Psychology is the study of the mind and sport psychology is about understanding performance, the mental processes and wellbeing of people in sports settings. Whether delivering PE lessons as a teacher or working as a sport psychologist preparing athletes for the Olympics, the beauty of sport is the opportunity it gives the educator to support all round whole-person development, which includes but is not limited to the promotion of physical health.
The accepted narrative that PE is all about physical activity in primary schools is a narrow one, as it underestimates the full spectrum of learning opportunities that PE has to offer. Broadening understanding and introducing sport psychology into PE frameworks has the capacity to develop greater self-confidence and transform how pupils see themselves in and outside of sport giving them invaluable tools they can apply throughout life.
Social and emotional cost of the pandemic
The on-going legacy of the pandemic and home schooling have left a whole generation needing extra support and we are still learning about the social and emotional costs of significant stages of pupil development.
Athletes recognise the value of mindset in training and performance, learning and adopting psychological skills to reach their full potential. Evidence from sport psychology literature confirms and supports the integration of psychological skills for children aged 7-11 and primary teachers are in prime positions to develop PE curriculums that include valuable psychological outcomes.
5 Ways to bring Psychology into PE
What would a picture of sport psychology in primary PE look like for teachers, taking lessons from elite athletes? Here I suggest 5 ways:
This is about encouraging self-awareness and exploring the power of the mind by keeping ‘present’. Being present helps pupils engage and experience more deeply and fully.
IN PRACTICE: Challenge pupils when distracted to bring their minds back to the present with curiosity and awareness using senses. Ask pupils to adopt the 54321 technique by noticing 5 things they can see, 4 things they can hear, 3 things they can touch, 2 things they can smell and become aware of 1 thing they can taste.
This is about enabling pupils to learn about their individual motivations. Educate pupils in the benefits of setting goals.
IN PRACTICE: Set process goals to focus pupils. Process goals help focus attention less on results but more on processes and techniques, enabling faster learning, experimentation, and an increased sense of control. Making solid contact with a ball as it’s struck with a tennis racket is an example of a process goal.
This is about learning to manage feelings. Self-confidence is a performance attribute in sport and life. It can be hard to ‘feel’ confident but acting confidently is easier.
IN PRACTICE: Introduce power poses (indicated by head held high, chest forward, shoulders back, and feet firmly on ground). Our body language and sports kit can make us seem more confident to ourselves – and our competitors.
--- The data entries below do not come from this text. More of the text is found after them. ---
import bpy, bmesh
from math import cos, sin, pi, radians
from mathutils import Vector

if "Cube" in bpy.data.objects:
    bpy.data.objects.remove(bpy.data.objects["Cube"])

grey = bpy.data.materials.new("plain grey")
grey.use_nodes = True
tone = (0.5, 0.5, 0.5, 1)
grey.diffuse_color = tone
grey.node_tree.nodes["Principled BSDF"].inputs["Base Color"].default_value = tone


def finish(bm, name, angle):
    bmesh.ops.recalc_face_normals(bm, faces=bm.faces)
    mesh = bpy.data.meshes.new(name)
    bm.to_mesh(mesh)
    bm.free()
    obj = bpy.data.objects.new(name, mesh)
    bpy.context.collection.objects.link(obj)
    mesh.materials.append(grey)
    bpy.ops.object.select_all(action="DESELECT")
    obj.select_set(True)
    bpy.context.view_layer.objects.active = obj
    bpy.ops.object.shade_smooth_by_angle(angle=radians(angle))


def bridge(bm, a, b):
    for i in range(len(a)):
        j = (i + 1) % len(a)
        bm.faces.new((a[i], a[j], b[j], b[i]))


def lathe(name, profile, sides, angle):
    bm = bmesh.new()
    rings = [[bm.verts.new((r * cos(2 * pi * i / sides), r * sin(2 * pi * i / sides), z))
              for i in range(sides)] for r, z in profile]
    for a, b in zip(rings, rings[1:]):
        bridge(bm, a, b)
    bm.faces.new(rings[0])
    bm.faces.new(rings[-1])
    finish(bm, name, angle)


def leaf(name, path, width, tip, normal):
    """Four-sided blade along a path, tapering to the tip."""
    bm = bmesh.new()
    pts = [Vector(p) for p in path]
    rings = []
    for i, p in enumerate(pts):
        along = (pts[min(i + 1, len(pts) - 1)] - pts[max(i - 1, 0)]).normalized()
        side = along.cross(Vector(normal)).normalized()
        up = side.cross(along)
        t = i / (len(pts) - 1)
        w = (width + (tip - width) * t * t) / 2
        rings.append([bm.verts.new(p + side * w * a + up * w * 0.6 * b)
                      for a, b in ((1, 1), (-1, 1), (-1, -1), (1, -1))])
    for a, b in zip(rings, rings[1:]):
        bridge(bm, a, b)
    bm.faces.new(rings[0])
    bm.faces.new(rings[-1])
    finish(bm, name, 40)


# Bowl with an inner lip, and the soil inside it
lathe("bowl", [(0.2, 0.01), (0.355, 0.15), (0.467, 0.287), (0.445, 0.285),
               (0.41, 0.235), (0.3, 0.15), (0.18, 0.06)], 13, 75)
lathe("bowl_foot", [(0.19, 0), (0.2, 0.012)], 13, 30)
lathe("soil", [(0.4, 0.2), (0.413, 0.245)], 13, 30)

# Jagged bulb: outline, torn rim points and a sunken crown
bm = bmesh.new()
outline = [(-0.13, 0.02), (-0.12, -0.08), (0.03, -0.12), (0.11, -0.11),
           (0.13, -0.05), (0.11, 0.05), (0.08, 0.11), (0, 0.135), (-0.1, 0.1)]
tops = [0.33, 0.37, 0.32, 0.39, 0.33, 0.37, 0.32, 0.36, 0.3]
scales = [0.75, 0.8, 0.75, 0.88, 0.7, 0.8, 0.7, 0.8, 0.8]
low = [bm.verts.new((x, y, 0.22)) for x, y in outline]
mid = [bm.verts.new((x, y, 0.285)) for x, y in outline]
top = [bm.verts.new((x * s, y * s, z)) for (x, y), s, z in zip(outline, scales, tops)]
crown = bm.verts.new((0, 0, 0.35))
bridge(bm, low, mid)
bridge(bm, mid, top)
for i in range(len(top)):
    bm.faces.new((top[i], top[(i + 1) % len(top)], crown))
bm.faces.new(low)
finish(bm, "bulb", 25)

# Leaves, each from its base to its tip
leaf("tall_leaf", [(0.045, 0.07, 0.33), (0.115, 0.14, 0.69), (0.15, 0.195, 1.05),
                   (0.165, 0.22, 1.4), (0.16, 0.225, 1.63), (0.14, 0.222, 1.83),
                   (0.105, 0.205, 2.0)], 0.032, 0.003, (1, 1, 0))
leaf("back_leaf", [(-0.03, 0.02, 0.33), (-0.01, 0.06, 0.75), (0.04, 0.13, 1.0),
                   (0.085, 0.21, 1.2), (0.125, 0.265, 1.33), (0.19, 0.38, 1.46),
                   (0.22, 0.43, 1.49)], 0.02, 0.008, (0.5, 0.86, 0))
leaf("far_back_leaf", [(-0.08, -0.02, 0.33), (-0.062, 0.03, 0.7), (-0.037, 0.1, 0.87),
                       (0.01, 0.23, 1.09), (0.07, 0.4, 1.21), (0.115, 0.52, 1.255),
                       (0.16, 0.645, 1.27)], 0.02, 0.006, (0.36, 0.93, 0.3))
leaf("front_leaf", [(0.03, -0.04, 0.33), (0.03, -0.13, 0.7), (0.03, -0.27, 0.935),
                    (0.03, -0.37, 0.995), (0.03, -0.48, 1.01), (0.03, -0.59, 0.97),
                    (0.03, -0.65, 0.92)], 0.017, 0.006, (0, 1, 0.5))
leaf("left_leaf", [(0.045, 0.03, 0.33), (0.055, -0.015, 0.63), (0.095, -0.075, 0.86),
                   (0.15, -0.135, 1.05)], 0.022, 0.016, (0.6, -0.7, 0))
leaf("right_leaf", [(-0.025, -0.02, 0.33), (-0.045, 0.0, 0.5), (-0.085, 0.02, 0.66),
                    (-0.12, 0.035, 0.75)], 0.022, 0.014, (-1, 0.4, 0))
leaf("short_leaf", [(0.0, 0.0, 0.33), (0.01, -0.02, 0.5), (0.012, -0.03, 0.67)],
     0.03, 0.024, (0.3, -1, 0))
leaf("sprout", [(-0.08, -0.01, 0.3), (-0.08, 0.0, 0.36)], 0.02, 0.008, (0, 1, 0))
This is about effective communication when supporting others. Teach pupils the difference between praise and encouragement, the impact on others and identify feelings when receiving support.
IN PRACTICE: Ask for different examples of encouragement and praise from pupils. Encouragement serves to inspire, intensify effort, and empower confidence, praise is connected to a more specific event. Pupils can learn to encourage self or others in a group- “Come on, you can do it! Keep going” and learn to praise themselves or team members- “well done, you kept your knees high when running.”
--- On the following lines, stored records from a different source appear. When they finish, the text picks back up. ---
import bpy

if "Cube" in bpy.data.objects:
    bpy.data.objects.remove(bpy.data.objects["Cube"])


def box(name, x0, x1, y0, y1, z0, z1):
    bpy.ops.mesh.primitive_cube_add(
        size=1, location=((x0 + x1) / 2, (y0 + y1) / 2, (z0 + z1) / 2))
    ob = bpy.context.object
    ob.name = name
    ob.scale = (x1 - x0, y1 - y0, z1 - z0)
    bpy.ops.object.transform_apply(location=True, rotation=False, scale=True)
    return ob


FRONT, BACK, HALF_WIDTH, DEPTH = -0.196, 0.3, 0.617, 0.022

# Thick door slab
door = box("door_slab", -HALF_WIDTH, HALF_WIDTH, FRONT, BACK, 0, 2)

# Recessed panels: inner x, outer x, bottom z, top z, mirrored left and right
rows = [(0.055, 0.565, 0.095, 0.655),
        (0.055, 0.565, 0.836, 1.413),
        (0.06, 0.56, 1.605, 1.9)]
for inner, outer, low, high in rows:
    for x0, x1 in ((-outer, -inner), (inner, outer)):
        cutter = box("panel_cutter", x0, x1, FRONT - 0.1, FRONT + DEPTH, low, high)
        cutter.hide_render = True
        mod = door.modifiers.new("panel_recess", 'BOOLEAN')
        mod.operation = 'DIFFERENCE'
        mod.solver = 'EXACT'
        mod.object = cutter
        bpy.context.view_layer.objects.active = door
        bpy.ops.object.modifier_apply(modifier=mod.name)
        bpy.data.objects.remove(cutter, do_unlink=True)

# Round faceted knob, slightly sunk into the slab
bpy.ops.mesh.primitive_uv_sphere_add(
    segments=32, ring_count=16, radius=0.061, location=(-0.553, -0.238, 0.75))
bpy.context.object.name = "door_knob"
This is about getting to know yourself and your needs. Pupils and athletes can be harsh critics. The language we use can help us be kinder to ourselves.
IN PRACTICE: Teach and model meaning of self-compassion. When pupils are upset or disappointed encourage this question – what do I need now? This allows a moment of self-compassion to reflect on further supportive action for self.
Including psychological outcomes is an approach teachers can adopt in addition to physical outcomes providing a valuable contribution to other areas of development. These areas of development include:
- Effective thinking
- Sharing and understanding
- Working in a group
- Managing conflict
- Enhancing confidence
- Managing emotions
These cognitive, social and emotional attributes should run in parallel and complement the physical outputs most frequently associated with PE. I challenge primary PE teachers to think differently and take a holistic view of PE as incorporating skills from the world of elite sport and sport psychology can develop life and learning skills in pupils.
About the Author
Helen Davis is a primary school teacher with over 25 years’ experience in UK schools. She is also a chartered sport psychologist and runs her own consultancy think.believe.perform. working in a range of sports from recreational athletes to Olympic and Paralympic champions. Experienced in both careers, Helen’s passion is to enable pupils to ‘think better, be better’ by incorporating sport psychology into primary PE. Find out more: www.schoolsportpsychology.co.uk @ThinkBPerform